indicted levels. No interference was observed.
|Test Type||PCR, Direct PCR|
|Time to Result||~55 minutes|
|Sample Preparation||~3 min from reagent thaw, No extraction required.|
|Sample Type||NP in 3 mL VTM. See Accepted VTMs*|
|Required Sample Volume||14 uL|
|Storage||(Flux Card) 10° to 30°C, (Flux Reaction Mix) -10° to -30°C|
|Gene Target||gB nd gD|
|Format||10 vials, 100 vials, Bulk Plate Reagents|
|Reader Compatibility||High Throughput thermocycler, Fluxergy Analyzer|
|Cartridge Compatability||8 well strip, PCR plate, Fluxergy Card|
|Analyzer Size||26.19 cm x 13.13 cm x 25.80 cm|
|Analyzer Weight||6.8 kg|
|Power Input||12VDC, 7A|
|Operating Temperature||15° – 30°C|
|Storage Temperature||15° – 30°C|
|Operating Humidity||10% – 85%|
Computer Reqs. (Recommended)
OS must be 64-bit, Windows 10+. Intel i5 2.5GHz or equivalent, 8GB DDR4 RAM, HDD: 250 GB, Screen 1080p, USB: 2×2.0 port, Networking: Ethernet port
A Veterinary Tool for Every Equine Facility
On-site testing allows for you to initially prevent spread and react when outbreaks occur:
- Facilities and Barns
- Clinics & Referral Hospitals
- Ambulatory Practices
- Veterinary Teaching Hospitals
Frequently Asked Questions
In recent years, EHV-1 outbreaks at local and FEI shows have had drastic consequences, including numerous horses lost, dozens of show cancellations, and strict quarantines. Because some sectors of the equine community compete throughout the season, multiple shows, barns, and geographic regions can be at risk within a few days.
Yes, EHV-1 has been identified on wood shavings, leather, and other supplies for at least 48 hours, even on items stored outside or in cool temperatures. These findings emphasize the need for increased biosecurity, particularly within high-volume equine-related facilities.
Multiple outbreaks have occurred due to the arrival or return of horses, including clinically healthy horses. Incorporating EHV-1 monitoring–especially for horses traveling from high-risk areas or events–better protects local and international equine populations.
- Management of an EHV-1 outbreak at FEI events and its international impact. (2021). The Veterinary Record, 189(5), e905. https://doi.org/10.1002/VETR.905
- Saklou, N. T., Burgess, B. A., Ashton, L. V., Morley, P. S., & Goehring, L. S. (2021). Environmental persistence of equid herpesvirus type-1. Equine Veterinary Journal, 53(2), 349–355. https://doi.org/10.1111/EVJ.13313
- Friday, P. A., Scarratt, W. K., Elvinger, F., Timoney, P. J., & Bonda, A. (2000). Ataxia and paresis with equine herpesvirus type 1 infection in a herd of riding school horses. Journal of Veterinary Internal Medicine / American College of Veterinary Internal Medicine, 14(2), 197–201. https://doi.org/10.1111/J.1939-1676.2000.TB02236.X

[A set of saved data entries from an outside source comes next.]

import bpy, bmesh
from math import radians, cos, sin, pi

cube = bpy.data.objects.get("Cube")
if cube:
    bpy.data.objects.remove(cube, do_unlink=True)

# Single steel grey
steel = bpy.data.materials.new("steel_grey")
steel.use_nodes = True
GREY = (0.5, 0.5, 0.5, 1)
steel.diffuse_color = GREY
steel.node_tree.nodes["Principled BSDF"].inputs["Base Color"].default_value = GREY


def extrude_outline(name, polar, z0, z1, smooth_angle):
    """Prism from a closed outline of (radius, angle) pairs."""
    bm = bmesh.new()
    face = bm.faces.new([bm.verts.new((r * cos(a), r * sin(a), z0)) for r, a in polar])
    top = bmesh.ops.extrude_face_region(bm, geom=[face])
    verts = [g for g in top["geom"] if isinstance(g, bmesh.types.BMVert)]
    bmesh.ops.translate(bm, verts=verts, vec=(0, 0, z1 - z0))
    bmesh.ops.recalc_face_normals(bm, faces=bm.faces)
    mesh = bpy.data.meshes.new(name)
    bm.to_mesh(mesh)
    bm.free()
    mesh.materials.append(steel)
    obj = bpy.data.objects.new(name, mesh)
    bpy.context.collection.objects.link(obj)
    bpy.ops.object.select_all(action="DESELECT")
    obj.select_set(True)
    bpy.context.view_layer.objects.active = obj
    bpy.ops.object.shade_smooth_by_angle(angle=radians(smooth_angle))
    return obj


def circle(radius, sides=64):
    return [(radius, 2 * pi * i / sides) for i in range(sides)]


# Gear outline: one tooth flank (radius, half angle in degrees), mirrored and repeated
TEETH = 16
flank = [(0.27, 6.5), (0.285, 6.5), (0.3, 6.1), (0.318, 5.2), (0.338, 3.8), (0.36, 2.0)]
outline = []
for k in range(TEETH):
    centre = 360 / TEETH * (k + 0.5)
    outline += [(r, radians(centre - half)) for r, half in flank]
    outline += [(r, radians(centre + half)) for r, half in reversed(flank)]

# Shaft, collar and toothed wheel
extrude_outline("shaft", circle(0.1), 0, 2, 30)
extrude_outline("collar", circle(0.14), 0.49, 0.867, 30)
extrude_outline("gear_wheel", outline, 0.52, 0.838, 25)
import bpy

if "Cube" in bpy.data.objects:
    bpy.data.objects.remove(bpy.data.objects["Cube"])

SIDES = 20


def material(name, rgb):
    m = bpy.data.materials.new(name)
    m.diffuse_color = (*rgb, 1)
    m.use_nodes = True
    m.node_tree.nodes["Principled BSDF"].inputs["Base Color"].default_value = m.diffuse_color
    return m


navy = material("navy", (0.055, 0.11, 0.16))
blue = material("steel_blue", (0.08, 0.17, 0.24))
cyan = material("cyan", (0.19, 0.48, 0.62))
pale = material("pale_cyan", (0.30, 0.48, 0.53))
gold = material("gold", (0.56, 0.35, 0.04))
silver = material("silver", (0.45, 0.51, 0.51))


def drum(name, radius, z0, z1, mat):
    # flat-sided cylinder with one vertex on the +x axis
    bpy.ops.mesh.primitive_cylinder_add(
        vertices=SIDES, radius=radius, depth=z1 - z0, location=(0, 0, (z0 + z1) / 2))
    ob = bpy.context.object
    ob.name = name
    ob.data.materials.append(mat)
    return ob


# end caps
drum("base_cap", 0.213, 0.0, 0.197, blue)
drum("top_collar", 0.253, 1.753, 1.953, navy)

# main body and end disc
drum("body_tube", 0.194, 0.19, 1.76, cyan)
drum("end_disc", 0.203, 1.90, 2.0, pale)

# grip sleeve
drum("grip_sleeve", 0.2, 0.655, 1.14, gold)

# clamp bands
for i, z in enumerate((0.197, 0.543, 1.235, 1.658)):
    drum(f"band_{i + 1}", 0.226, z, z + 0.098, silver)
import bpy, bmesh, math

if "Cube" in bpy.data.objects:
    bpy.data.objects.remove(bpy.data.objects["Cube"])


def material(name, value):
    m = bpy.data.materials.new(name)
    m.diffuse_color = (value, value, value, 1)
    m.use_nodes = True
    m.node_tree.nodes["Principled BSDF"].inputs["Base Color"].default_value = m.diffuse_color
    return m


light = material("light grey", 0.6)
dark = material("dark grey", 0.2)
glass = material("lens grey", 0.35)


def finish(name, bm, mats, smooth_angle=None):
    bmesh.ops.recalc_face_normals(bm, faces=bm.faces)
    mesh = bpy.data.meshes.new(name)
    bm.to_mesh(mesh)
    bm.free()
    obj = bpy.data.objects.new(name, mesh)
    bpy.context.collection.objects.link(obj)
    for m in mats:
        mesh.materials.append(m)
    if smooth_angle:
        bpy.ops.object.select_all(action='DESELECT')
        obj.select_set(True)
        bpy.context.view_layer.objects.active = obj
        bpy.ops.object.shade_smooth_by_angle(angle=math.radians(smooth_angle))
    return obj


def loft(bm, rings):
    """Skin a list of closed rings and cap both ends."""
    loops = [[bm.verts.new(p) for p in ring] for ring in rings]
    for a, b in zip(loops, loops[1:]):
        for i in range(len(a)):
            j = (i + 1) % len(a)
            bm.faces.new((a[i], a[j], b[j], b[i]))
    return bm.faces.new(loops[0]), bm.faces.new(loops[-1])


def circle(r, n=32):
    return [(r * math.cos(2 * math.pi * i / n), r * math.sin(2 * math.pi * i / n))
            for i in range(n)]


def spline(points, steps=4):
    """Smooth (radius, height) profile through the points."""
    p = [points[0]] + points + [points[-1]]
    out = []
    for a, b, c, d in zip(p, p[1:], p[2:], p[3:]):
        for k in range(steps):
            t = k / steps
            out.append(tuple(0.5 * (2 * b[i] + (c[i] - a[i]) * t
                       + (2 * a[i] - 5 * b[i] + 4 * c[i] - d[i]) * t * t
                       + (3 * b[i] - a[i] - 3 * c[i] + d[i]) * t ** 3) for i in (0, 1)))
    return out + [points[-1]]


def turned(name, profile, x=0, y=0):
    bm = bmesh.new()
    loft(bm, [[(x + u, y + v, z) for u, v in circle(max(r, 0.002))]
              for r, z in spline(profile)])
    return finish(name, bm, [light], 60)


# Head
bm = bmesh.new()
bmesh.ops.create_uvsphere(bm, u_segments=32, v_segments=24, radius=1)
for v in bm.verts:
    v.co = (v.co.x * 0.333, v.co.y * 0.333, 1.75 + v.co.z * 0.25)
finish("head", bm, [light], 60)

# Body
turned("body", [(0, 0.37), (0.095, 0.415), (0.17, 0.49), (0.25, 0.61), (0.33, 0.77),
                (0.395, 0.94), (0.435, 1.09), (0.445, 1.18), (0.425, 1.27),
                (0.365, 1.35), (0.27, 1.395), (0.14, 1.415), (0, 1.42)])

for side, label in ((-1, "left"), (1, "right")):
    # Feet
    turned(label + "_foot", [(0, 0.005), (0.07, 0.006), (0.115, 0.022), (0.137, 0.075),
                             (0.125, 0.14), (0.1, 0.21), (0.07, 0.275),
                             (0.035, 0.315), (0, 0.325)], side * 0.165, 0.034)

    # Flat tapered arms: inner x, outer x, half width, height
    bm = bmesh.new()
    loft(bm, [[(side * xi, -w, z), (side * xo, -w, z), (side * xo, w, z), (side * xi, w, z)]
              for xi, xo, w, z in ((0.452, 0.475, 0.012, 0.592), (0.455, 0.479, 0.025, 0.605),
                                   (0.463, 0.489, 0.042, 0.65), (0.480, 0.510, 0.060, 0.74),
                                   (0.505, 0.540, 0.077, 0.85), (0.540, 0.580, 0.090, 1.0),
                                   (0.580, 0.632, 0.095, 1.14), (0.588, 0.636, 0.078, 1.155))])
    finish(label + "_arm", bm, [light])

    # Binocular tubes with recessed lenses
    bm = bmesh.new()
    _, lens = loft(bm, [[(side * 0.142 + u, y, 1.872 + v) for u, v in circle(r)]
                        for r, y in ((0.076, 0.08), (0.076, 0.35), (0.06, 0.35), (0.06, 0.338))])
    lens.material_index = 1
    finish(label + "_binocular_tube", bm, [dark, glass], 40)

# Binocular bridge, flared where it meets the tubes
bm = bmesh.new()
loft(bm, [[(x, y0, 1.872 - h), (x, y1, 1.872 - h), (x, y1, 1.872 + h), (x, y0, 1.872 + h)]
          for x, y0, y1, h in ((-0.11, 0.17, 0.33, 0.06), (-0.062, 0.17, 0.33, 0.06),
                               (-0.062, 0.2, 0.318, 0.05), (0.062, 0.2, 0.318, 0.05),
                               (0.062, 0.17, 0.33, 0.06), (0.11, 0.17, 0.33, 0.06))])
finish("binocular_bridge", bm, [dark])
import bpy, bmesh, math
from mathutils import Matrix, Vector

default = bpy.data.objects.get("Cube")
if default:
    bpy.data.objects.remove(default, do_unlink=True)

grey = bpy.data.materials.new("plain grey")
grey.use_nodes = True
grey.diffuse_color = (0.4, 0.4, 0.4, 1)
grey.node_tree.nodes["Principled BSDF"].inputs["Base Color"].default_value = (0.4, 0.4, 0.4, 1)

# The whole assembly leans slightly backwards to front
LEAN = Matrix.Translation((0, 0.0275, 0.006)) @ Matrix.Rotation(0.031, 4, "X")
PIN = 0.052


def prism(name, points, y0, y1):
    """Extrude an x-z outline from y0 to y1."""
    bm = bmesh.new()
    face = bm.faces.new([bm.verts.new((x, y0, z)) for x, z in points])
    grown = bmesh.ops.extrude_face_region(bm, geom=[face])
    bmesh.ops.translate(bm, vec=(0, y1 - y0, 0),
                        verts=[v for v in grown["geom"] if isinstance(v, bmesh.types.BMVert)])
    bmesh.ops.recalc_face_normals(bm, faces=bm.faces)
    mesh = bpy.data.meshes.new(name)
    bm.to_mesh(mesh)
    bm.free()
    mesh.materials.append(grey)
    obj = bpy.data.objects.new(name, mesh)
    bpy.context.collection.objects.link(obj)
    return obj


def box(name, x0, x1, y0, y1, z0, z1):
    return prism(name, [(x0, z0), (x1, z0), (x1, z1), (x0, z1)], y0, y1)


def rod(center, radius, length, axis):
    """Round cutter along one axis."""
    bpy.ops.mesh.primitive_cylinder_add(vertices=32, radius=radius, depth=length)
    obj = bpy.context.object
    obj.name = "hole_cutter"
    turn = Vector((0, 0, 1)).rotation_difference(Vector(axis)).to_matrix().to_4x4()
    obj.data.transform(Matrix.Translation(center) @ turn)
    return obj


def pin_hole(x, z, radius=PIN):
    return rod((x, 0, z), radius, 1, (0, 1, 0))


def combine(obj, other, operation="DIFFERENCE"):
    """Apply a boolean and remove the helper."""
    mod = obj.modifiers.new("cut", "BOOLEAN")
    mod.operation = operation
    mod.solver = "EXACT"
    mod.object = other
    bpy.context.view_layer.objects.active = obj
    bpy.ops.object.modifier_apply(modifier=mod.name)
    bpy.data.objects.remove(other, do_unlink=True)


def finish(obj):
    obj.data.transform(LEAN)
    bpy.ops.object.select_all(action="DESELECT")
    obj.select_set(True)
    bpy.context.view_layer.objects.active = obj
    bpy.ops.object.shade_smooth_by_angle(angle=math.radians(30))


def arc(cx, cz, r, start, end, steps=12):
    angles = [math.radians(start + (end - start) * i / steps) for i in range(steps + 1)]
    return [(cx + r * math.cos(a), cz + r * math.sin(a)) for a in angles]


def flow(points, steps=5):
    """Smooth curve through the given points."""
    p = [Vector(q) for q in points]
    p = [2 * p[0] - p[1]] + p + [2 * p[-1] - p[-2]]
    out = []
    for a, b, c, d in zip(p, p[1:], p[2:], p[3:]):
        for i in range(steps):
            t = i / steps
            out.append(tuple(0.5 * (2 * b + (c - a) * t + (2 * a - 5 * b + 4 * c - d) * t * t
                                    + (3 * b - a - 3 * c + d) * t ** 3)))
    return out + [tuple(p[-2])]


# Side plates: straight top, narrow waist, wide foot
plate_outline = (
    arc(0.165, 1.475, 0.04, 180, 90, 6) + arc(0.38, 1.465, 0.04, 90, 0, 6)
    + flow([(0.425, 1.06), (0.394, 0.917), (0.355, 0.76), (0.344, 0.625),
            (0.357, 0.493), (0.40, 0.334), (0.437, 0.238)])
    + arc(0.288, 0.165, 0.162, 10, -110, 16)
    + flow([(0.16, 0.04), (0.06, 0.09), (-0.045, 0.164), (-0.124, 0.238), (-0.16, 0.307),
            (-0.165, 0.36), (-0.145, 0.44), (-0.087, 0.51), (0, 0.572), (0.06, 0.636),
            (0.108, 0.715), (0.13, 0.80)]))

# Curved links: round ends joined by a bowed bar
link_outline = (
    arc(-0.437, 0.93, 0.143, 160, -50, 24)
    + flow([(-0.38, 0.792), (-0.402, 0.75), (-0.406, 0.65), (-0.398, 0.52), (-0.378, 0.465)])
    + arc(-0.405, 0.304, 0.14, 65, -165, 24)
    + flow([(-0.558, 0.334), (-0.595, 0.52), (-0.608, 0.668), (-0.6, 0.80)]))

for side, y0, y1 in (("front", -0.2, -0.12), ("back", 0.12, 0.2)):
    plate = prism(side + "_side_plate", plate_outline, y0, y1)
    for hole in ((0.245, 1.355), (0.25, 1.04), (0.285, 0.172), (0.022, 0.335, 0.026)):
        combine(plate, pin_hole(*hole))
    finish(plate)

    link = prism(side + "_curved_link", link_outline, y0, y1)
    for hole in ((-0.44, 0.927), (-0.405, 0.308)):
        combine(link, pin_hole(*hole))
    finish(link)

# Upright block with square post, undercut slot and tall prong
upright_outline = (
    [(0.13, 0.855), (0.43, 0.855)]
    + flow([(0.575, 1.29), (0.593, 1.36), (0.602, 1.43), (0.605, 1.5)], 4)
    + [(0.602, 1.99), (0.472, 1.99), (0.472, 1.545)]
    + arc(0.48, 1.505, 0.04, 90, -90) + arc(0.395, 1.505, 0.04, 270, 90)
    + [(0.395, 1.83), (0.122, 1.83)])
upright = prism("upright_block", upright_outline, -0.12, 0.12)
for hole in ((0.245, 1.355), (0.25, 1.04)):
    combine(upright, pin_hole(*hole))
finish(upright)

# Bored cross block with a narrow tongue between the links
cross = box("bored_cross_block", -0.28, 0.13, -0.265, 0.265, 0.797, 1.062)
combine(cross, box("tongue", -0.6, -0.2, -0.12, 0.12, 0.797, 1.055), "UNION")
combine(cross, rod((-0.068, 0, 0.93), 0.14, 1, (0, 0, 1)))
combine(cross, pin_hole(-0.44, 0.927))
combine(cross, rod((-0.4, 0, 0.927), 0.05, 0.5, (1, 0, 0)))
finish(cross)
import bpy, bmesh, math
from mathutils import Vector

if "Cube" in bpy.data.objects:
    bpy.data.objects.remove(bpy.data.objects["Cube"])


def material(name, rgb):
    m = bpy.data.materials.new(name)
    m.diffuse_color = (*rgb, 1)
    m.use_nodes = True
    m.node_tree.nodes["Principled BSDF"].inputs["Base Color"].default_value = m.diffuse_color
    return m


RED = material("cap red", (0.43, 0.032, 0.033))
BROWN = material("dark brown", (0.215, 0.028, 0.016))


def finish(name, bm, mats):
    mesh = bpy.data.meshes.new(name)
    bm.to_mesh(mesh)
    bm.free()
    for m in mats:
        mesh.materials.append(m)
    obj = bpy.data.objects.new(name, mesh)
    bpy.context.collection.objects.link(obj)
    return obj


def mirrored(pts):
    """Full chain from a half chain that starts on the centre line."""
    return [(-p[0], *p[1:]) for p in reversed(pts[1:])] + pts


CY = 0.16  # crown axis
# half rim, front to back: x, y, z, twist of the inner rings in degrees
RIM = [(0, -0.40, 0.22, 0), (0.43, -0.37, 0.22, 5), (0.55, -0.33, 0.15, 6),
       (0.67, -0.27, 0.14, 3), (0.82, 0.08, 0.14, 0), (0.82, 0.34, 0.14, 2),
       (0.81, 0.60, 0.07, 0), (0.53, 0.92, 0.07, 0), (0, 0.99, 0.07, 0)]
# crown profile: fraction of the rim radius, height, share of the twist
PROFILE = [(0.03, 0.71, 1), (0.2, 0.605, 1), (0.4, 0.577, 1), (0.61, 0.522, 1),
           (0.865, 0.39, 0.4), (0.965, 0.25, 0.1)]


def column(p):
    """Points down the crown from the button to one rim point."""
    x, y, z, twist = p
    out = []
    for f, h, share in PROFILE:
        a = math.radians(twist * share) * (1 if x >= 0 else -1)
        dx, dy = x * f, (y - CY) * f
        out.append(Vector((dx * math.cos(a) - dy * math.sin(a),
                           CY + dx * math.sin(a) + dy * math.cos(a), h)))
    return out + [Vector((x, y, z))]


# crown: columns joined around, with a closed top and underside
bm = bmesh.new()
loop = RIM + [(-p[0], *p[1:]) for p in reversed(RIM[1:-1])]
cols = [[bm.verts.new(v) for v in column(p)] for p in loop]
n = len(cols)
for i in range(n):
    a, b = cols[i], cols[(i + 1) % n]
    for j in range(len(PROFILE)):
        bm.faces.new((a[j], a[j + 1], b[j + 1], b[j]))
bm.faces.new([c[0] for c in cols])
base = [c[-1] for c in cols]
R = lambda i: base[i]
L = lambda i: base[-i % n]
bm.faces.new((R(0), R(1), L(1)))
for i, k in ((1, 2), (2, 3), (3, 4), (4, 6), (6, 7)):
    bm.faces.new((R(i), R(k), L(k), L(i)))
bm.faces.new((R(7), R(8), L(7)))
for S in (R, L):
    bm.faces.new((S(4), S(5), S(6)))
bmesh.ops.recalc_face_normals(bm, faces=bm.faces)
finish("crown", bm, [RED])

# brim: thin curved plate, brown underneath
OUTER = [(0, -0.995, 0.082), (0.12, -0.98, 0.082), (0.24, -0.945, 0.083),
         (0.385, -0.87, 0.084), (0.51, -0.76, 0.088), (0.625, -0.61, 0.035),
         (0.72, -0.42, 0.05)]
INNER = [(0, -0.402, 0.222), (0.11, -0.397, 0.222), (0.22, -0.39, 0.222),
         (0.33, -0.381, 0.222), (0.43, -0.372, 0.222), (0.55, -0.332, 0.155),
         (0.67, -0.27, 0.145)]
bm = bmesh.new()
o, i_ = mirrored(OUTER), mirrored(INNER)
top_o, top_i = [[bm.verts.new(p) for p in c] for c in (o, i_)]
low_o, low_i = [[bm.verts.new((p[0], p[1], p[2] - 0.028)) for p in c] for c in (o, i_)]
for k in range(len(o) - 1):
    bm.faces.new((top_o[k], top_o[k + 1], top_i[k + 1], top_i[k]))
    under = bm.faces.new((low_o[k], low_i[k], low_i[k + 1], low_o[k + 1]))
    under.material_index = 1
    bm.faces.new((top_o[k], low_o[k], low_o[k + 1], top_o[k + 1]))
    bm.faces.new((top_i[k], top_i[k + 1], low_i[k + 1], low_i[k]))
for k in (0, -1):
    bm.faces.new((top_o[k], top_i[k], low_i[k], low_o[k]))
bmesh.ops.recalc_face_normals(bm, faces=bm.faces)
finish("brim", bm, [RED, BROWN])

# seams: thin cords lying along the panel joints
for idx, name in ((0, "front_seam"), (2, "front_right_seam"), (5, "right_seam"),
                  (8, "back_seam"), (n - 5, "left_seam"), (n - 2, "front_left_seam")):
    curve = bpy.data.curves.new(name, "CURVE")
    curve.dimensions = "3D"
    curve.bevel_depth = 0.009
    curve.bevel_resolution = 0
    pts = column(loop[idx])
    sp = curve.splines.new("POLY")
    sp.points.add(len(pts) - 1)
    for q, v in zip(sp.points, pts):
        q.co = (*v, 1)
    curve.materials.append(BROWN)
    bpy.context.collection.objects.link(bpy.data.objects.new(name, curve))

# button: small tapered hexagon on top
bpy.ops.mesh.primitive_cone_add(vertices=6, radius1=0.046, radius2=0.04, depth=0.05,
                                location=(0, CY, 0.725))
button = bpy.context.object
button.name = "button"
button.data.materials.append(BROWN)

- Smith, F. L., Watson, J. L., Spier, S. J., Kilcoyne, I., Mapes, S., Sonder, C., & Pusterla, N. (2018). Frequency of shedding of respiratory pathogens in horses recently imported to the United States. Journal of Veterinary Internal Medicine, 32(4), 1436–1441. https://doi.org/10.1111/JVIM.15145
- Irwin, V. L., Traub-Dargatz, J. L., Newton, J. R., Scase, T. J., Davis-Poynter, N. J., Nugent, J., Creis, L., Leaman, T. R., & Smith, K. C. (2007). Investigation and management of an outbreak of abortion related to equine herpesvirus type 1 in unvaccinated ponies. Veterinary Record, 160(11), 378–380. https://doi.org/10.1136/VR.160.11.378